Common US snake actually three different species
New research reveals that a snake found across a huge swath of the Eastern United States is actually three different species. Published in the journal Molecular Phylogenetics and Evolution, analyses of the yellow-bellied kingsnake (Lampropeltis calligaster) also indicate that diversification of the snake—and possibly of many other vertebrates living on both sides of the Mississippi River—is influenced not by the river itself, as predominately thought, but by the different ecological environments on each side.

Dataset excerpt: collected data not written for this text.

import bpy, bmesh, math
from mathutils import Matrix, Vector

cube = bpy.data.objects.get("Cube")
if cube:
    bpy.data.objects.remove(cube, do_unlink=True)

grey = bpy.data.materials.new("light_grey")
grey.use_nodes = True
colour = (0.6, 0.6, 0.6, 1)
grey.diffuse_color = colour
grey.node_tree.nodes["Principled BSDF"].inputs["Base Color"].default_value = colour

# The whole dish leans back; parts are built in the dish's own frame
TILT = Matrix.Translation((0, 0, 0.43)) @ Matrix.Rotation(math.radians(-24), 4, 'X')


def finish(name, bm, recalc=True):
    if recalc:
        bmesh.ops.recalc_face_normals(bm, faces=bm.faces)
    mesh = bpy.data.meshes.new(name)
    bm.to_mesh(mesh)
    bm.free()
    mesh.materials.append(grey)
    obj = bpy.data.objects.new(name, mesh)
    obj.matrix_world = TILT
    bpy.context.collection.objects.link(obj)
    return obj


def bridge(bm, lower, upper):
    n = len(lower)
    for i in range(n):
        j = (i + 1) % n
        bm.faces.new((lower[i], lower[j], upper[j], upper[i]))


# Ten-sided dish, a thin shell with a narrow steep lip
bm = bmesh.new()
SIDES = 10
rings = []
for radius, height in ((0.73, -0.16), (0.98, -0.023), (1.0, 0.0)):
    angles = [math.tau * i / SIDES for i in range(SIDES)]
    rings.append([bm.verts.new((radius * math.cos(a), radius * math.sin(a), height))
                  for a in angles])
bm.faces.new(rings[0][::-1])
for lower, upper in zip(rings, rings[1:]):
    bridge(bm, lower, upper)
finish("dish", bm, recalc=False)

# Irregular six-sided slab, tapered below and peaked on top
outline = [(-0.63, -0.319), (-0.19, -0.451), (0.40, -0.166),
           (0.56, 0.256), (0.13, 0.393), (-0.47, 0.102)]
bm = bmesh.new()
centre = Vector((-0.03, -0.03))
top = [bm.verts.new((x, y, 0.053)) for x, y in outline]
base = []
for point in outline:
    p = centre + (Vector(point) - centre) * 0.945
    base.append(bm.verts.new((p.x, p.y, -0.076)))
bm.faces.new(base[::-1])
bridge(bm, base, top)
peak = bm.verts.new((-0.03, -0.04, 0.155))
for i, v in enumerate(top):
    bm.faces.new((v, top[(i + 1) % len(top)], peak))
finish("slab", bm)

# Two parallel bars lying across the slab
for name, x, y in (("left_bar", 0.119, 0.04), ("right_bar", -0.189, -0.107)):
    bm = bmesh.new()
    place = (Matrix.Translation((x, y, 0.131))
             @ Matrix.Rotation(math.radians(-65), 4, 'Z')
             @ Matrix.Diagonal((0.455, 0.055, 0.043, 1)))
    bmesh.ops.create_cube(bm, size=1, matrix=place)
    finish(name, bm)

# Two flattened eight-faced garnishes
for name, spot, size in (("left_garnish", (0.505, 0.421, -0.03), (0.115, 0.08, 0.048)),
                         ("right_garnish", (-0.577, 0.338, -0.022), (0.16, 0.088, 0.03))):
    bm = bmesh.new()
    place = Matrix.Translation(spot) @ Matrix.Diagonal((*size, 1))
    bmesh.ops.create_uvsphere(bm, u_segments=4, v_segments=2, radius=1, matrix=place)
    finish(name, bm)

"Not only have we uncovered multiple species, but we're making steps toward understanding the mechanisms that are generating biodiversity in the United States," said Frank Burbrink, an associate curator in the Museum's Department of Herpetology who conducted the study with Alexander McKelvy from the City University of New York's College of Staten Island. "Even though the U.S. has been explored scientifically for more than 200 years, we still don't fully know what's in our backyard."
The yellow-bellied kingsnake, also called the prairie kingsnake, has an extremely large range spanning from Nebraska to Virginia in the north and from Texas to Florida in the south. There are three subspecies of the snake, two of which started as distinct species when they were first discovered and then demoted after more study. But the new genetic and ecological analysis elevates them back to individual species with specific habitats: L. calligaster in the prairies west of the Mississippi River, L. rhombomaculata in the forests east of the Mississippi, and L. occipitolineata in South Florida wet prairies.
Speciation is often caused by geographic barriers like mountain ranges or bodies of water that prevent animals from breeding with their counterparts on the other side. Over time, each group evolves separately. The prevailing hypothesis is that the Mississippi River was instrumental in generating biodiversity in eastern North America. The new study, however, challenges that idea, suggesting that diversification was the result of the drastically different ecosystems the snakes inhabit, not the river itself.
"You go from the forest to the grasslands and 'voila!', you make a different species," said Burbrink, who has also studied this effect in copperhead snakes.
The results of the study are vital to conservation efforts because where there was once a very large population of a single wide-ranging species, there are now three species with considerably smaller numbers. The authors point out that the Florida species, L. occipitolineata, is particularly at risk, and has plenty of company. Urbanization of the Florida landscape since 1960 has been faster than anywhere else in the U.S., with human population doubling every 20 years.
"It's likely that this diversification mechanism applies to more than just snakes," Burbrink said. "All of the animals that have a range over these areas should probably be re-studied."